[Stored data]

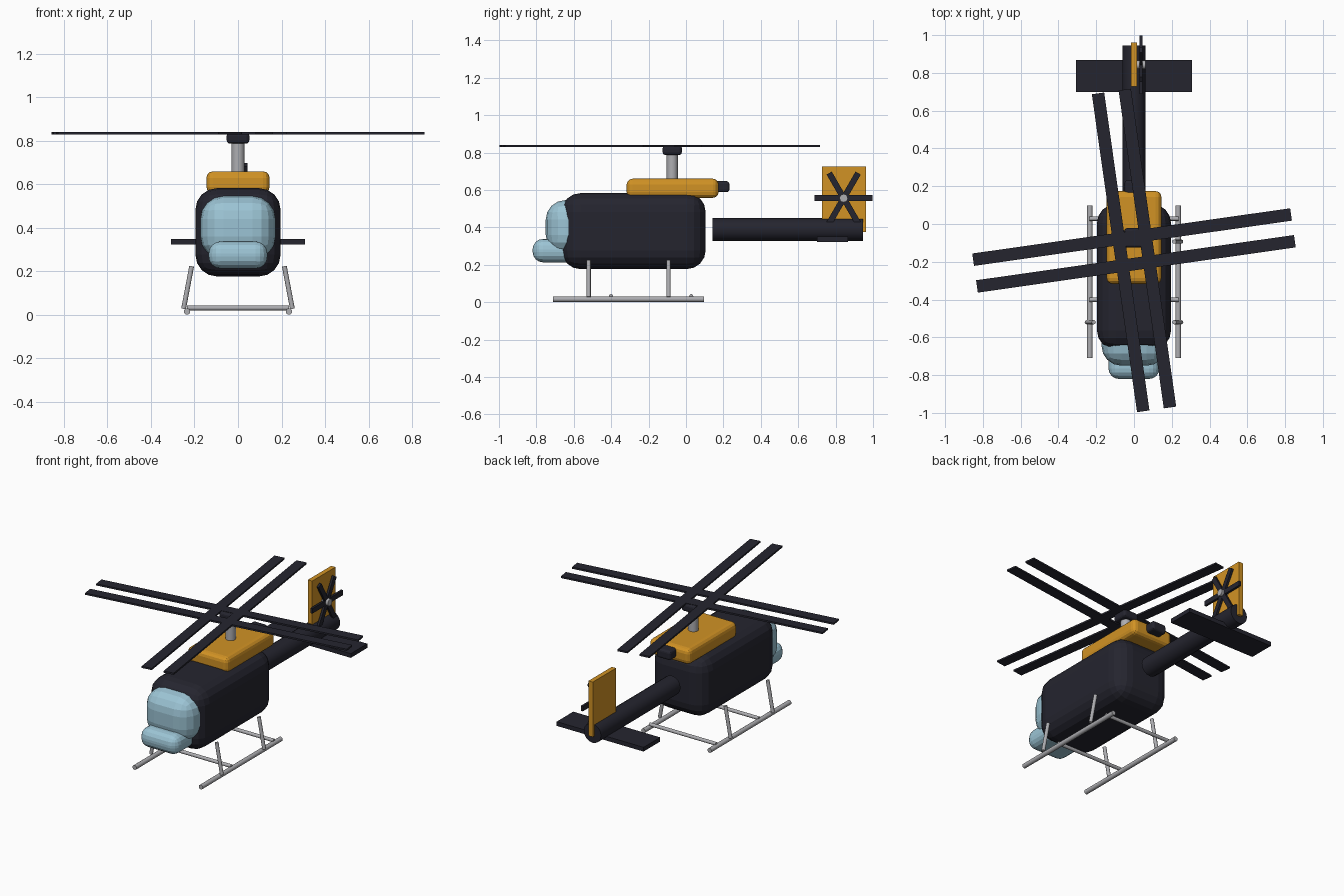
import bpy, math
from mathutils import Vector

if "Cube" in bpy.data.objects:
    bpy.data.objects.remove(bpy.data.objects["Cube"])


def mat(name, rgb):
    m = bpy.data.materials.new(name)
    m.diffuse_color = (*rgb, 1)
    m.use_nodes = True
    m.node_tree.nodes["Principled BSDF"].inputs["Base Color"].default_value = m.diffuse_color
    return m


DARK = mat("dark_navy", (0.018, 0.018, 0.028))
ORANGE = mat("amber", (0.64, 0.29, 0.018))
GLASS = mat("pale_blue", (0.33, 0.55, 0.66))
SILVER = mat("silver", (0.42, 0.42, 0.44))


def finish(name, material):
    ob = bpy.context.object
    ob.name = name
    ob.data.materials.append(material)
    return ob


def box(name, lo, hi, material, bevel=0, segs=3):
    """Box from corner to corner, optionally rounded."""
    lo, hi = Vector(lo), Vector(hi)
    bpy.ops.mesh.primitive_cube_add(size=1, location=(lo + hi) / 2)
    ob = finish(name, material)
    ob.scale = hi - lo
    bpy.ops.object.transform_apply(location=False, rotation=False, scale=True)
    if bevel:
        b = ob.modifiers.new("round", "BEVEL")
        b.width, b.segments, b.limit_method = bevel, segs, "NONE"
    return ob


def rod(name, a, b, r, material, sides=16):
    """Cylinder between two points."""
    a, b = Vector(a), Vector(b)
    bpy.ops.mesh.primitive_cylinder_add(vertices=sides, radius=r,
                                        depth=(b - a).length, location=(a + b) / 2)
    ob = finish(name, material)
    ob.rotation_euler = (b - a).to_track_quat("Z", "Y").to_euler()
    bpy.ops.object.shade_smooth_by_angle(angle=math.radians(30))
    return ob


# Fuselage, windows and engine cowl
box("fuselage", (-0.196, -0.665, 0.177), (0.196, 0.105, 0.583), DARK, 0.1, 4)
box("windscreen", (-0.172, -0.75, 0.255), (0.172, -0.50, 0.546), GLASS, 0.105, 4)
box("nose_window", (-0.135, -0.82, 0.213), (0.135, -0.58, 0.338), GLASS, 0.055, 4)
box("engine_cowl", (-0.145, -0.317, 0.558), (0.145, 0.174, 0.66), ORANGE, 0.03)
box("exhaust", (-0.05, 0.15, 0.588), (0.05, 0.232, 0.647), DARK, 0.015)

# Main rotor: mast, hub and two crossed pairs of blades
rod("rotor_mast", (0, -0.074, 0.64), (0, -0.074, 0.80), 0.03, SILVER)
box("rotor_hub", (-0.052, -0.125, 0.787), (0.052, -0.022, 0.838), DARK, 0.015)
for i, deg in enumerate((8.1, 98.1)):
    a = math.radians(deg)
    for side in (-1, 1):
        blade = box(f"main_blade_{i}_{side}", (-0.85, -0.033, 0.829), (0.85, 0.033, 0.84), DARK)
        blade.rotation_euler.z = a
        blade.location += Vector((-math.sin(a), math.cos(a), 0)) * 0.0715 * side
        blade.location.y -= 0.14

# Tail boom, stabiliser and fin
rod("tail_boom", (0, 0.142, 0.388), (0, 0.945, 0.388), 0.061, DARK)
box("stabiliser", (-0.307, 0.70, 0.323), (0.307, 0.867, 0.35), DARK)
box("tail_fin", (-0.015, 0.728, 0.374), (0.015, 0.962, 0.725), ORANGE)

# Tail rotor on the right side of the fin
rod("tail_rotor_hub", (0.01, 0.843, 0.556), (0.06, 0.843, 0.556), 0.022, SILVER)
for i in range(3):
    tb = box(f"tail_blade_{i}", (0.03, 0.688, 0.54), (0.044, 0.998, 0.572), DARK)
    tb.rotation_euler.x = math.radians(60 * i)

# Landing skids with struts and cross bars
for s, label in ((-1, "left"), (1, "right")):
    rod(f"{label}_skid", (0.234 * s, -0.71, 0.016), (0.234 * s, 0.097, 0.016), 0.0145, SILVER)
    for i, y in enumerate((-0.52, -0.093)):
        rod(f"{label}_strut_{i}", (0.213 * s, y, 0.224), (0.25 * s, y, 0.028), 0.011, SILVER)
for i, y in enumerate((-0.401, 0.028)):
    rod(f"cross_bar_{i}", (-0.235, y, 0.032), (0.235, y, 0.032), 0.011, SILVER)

* * *

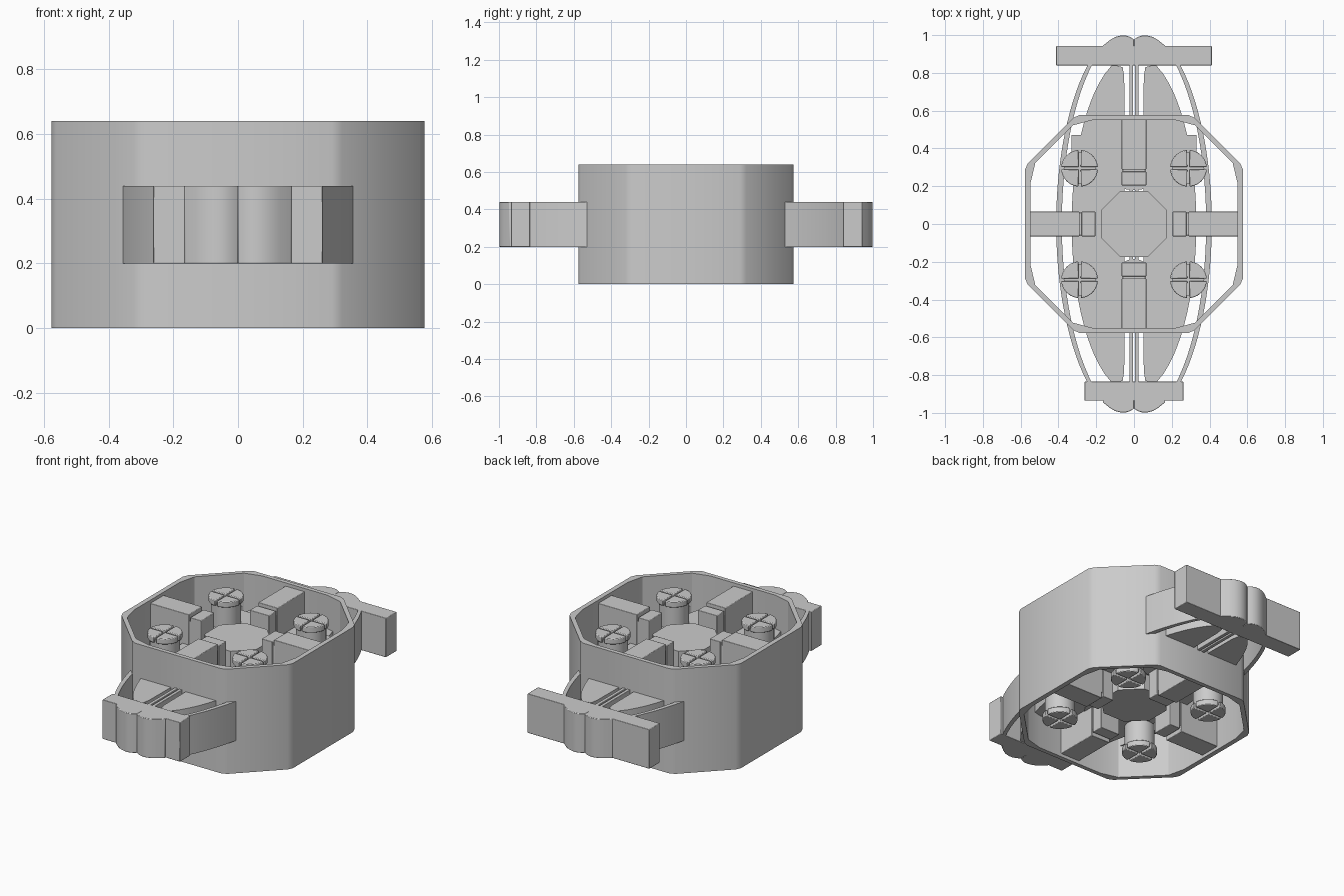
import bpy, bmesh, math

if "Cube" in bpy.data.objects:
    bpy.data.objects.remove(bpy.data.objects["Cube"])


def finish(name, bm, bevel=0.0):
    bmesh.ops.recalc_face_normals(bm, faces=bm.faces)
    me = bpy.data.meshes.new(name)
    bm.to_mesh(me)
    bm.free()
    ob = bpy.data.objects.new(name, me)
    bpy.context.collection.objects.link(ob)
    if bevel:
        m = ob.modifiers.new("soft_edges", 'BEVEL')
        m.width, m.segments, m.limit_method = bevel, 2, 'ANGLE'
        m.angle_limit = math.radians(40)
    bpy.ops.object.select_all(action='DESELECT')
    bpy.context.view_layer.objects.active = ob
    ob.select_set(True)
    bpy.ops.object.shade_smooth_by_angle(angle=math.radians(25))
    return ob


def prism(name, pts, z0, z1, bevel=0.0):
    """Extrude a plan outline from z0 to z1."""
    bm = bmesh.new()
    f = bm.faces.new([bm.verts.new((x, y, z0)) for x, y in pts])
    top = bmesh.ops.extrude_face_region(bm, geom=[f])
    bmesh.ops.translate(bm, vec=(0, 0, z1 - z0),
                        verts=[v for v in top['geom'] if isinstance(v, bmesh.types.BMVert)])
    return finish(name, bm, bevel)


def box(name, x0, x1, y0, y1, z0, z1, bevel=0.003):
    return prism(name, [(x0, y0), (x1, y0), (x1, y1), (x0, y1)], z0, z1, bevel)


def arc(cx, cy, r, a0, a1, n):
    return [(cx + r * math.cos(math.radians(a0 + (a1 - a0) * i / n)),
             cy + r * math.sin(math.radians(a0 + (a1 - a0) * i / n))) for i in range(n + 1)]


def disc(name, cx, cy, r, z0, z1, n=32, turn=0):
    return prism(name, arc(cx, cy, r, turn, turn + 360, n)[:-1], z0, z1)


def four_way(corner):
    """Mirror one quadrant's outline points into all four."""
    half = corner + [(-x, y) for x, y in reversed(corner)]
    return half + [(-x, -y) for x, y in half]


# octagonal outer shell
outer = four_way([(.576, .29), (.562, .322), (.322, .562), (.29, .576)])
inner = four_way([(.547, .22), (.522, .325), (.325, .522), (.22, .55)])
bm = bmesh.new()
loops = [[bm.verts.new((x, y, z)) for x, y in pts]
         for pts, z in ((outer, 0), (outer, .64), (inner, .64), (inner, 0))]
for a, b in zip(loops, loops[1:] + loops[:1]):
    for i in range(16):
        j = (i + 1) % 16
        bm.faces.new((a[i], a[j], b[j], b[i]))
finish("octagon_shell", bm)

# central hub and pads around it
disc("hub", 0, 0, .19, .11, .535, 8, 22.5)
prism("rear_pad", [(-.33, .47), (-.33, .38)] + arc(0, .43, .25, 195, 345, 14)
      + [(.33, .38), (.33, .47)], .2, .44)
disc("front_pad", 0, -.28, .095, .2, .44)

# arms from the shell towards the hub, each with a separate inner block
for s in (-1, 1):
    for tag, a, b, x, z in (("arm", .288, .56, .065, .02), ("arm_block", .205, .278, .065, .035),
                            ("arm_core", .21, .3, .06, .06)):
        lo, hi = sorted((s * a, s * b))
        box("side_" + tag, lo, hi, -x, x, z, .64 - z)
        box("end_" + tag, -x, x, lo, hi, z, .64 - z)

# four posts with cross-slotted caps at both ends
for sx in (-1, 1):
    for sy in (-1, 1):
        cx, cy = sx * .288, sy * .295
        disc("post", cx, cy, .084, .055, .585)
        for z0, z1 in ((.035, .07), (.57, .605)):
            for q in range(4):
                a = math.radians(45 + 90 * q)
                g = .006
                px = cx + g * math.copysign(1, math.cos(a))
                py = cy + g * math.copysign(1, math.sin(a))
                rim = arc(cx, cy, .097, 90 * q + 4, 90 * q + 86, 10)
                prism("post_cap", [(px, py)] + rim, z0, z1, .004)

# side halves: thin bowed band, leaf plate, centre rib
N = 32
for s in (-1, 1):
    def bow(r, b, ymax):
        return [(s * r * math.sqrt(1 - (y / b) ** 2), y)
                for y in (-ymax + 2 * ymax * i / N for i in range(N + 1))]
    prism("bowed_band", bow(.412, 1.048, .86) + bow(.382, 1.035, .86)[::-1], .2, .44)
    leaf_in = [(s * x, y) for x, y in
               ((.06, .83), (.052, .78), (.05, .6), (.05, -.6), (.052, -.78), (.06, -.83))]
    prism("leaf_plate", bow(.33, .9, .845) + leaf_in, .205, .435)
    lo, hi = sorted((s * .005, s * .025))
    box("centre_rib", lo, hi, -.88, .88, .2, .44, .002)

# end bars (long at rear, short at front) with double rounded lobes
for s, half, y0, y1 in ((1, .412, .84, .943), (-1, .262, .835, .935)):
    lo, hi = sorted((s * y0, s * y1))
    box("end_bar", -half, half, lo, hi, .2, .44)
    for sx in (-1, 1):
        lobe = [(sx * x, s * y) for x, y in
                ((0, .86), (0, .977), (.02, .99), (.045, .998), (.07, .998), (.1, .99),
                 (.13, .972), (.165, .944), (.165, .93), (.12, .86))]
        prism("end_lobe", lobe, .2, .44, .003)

## Instructions to follow
Looking at the entries above, work out how many lines contain "disc", then reply with that number and no other words.

## Solution below
4